In 2009, an indoor fireworks display went awry, setting light to wicker panels that decorated the walls and ceiling of the Lame Horse nightclub in Perm, Russia.
300 patrons rushed for the exit after the lights went out and the venue filled with thick smoke. Some were crushed to death; some died from smoke poisoning, and others perished from severe burns.
The Lame Horse had been celebrating its eighth anniversary and was at capacity. 109 died, and another 130 people were hospitalized.
In 2013, club owner Anatoly Zak and four former associates were found guilty of manslaughter. Zak was sentenced to nine years and ten months in prison, and his associates were sentenced to between four and six years.
9Cromañón Republic (Buenos Aires, Argentina)
Cromañón Republic in Buenos Aires was the scene of a deadly fire that killed 194 people and injured 1499 on April 12, 2004.
The venue was hosting the rock group Callejeros. 4,000 people packed into a space intended for just 1,500. The blaze was started when a pyrotechnic flare was set off and ignited foam in the ceiling. Materials used in the building that were also flammable included wood, styrofoam, acoustic panels, and plastic netting, which was hung from the ceiling and melted into a rain of fire on concertgoers. Four of the six doors to the venue were chained shut so that "people would not enter without paying.
In 2009, the members of Callejeros were found guilty of bribery and involuntarily starting the blaze — witnesses said they encouraged the audience to fire flares.
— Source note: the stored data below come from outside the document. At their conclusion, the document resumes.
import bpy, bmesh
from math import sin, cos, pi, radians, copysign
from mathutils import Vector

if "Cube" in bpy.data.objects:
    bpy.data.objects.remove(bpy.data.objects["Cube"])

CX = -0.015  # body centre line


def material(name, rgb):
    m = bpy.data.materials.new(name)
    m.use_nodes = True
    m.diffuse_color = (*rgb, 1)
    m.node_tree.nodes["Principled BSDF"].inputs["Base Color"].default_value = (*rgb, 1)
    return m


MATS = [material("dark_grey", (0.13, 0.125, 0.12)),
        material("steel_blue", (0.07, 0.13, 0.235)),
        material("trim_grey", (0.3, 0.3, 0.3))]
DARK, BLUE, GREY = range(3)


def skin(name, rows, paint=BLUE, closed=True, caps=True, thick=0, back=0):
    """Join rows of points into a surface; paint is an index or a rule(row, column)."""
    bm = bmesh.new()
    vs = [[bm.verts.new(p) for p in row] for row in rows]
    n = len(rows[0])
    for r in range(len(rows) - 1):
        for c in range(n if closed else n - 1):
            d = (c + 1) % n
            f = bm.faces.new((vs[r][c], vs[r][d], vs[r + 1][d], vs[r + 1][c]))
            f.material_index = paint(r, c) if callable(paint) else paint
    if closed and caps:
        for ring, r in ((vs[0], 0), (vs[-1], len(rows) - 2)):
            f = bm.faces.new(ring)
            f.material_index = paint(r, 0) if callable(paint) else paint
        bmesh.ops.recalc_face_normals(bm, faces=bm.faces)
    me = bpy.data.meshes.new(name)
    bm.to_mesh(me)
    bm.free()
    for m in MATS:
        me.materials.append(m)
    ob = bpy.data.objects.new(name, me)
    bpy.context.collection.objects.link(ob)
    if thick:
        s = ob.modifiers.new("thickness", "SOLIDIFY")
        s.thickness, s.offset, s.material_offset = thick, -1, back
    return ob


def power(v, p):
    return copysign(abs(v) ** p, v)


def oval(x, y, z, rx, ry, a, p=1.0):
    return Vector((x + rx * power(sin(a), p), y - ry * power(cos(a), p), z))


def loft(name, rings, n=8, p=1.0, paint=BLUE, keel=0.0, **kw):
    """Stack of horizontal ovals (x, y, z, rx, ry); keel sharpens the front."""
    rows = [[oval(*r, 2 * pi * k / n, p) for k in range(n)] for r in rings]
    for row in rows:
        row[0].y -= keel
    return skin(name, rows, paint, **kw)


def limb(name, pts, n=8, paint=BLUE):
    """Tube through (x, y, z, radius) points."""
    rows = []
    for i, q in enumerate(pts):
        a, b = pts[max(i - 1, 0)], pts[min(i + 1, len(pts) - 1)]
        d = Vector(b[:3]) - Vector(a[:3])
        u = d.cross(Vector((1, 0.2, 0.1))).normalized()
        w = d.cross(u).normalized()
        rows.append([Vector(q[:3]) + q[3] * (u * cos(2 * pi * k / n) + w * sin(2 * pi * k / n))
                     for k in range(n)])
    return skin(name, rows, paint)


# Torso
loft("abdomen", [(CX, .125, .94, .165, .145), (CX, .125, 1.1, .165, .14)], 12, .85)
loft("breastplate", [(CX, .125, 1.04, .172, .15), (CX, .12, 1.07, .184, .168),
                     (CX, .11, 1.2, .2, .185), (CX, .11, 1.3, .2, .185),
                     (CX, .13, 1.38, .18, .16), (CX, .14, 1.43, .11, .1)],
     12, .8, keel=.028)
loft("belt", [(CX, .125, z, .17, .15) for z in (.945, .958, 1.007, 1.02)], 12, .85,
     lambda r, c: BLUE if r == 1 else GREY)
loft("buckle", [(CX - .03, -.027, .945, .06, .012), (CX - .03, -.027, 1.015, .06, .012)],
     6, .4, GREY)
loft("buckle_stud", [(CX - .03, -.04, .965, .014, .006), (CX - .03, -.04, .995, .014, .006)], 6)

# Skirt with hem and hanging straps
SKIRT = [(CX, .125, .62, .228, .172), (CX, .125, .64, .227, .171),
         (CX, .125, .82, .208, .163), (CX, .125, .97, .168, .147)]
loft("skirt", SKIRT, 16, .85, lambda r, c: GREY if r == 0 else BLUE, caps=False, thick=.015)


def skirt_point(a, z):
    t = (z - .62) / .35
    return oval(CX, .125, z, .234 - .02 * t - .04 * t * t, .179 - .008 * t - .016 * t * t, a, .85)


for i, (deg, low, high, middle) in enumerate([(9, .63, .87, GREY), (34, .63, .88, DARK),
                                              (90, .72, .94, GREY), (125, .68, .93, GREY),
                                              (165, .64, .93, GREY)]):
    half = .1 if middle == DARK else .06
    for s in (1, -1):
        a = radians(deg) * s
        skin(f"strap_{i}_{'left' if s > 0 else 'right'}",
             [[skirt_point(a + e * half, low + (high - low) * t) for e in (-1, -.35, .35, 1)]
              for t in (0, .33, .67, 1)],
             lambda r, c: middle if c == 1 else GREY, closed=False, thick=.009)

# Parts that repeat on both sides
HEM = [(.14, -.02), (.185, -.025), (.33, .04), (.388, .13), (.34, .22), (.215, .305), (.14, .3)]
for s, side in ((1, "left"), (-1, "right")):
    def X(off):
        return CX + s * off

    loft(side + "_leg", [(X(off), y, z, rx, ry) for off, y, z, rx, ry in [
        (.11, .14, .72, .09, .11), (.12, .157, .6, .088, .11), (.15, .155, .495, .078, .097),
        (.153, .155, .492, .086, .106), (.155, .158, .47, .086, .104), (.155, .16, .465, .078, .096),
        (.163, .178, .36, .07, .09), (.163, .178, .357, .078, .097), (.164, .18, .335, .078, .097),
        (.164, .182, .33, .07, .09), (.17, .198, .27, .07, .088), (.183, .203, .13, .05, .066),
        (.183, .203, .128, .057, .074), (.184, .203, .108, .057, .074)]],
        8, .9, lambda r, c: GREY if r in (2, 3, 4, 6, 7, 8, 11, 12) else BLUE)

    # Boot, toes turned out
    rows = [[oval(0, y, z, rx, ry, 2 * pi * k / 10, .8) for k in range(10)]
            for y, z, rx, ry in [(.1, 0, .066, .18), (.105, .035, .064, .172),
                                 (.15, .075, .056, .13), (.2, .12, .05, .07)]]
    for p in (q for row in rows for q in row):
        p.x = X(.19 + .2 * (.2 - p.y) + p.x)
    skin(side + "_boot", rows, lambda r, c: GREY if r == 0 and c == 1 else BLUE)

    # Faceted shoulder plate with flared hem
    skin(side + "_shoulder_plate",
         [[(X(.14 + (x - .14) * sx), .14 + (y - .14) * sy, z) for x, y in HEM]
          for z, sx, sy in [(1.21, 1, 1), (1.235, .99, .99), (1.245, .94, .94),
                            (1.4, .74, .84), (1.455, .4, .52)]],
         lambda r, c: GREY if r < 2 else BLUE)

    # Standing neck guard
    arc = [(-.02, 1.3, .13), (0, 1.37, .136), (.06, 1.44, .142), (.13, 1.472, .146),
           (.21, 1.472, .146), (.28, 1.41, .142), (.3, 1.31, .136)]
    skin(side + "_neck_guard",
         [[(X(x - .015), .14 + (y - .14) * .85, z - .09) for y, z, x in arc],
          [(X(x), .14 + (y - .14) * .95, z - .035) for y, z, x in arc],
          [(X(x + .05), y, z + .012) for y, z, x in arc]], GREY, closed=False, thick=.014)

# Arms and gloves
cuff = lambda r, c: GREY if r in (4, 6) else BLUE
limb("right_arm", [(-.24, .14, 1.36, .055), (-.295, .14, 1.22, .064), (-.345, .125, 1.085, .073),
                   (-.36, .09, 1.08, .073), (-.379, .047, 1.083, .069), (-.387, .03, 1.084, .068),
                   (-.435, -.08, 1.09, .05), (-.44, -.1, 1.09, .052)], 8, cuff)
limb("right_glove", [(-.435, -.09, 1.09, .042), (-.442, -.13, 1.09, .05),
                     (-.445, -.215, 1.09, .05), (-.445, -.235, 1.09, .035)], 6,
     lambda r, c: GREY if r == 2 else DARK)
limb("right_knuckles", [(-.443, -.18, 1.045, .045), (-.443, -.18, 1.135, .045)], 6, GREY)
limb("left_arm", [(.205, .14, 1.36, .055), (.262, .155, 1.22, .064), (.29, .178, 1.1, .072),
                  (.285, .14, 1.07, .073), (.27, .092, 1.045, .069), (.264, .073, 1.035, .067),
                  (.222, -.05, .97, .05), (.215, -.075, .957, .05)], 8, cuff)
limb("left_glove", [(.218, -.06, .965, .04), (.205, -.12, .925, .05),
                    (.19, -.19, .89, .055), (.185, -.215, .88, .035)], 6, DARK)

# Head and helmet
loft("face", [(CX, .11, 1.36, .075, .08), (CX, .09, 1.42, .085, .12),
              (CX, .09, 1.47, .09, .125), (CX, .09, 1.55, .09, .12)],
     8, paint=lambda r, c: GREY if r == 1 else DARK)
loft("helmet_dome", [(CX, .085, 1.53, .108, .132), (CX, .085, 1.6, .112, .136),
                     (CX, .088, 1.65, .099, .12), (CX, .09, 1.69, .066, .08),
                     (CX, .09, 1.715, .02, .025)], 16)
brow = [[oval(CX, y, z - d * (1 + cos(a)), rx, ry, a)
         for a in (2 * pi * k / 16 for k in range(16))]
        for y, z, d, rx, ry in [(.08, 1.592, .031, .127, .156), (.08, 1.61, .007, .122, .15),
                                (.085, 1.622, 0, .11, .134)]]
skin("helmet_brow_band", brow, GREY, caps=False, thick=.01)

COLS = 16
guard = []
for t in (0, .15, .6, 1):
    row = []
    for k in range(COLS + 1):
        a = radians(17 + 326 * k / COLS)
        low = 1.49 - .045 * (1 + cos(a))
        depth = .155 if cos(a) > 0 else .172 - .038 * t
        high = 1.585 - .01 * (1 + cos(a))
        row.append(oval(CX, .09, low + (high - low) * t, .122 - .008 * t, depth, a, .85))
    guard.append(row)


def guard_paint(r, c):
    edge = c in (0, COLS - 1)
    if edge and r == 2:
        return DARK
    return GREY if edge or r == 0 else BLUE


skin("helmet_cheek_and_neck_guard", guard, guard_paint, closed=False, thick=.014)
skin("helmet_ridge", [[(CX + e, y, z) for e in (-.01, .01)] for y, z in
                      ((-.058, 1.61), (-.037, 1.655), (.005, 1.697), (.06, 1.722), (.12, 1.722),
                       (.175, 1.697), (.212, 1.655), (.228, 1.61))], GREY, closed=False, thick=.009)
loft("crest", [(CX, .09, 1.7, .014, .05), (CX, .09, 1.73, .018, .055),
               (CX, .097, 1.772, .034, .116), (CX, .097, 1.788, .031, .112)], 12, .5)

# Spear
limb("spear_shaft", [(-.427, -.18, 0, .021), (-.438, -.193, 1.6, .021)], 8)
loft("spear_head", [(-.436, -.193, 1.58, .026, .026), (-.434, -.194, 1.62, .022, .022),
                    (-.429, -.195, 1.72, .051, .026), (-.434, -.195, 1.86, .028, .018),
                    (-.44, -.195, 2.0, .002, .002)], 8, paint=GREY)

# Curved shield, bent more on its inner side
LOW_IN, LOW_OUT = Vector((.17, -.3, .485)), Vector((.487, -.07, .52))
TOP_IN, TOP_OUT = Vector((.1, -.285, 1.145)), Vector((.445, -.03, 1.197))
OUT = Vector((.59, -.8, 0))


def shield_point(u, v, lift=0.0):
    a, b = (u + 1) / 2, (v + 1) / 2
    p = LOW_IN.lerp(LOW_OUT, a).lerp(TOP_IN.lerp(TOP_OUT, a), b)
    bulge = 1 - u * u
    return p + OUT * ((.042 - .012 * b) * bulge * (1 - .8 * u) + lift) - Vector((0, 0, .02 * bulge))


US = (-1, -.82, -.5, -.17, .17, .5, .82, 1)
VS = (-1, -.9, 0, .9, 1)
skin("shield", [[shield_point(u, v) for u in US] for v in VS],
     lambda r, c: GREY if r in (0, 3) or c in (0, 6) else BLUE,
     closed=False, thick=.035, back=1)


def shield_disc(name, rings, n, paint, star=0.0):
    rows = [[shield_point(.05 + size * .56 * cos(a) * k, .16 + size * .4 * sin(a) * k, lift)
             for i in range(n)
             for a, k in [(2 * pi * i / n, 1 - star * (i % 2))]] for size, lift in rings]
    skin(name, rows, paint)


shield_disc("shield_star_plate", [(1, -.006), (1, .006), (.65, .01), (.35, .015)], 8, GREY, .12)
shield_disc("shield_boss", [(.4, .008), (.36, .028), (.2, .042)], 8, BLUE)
Concert promoter Omar Chaban was also found guilty. Convictions were upheld for the band's former manager, a police officer, and several municipal inspectors as well.
10Cocoanut Grove (Boston, Massachusetts, USA)
On November 28, 1942, the Cocoanut Grove was the site of the deadliest nightclub fire in history. 492 people perished, and hundreds more were injured.
The club was originally a speakeasy (an illegal bar during Prohibition) and some of its doors were still bricked up or bolted shut — the only entrance to the club was a revolving door. Flammable decorations were scattered throughout the building, and the club, which had a licensed capacity of 500, was filled with about 1000 people on the night of the fire.
Once the blaze started (due to the presence of methyl chloride within the air conditioning system), the place was engulfed. Many people died stacked up at a stairwell where a door was bolted shut. Others died trying to exit through the revolving door — pushing from both sides and preventing escape. Some never even had a chance to leave their seats, having been asphyxiated by smoke and toxic gasses.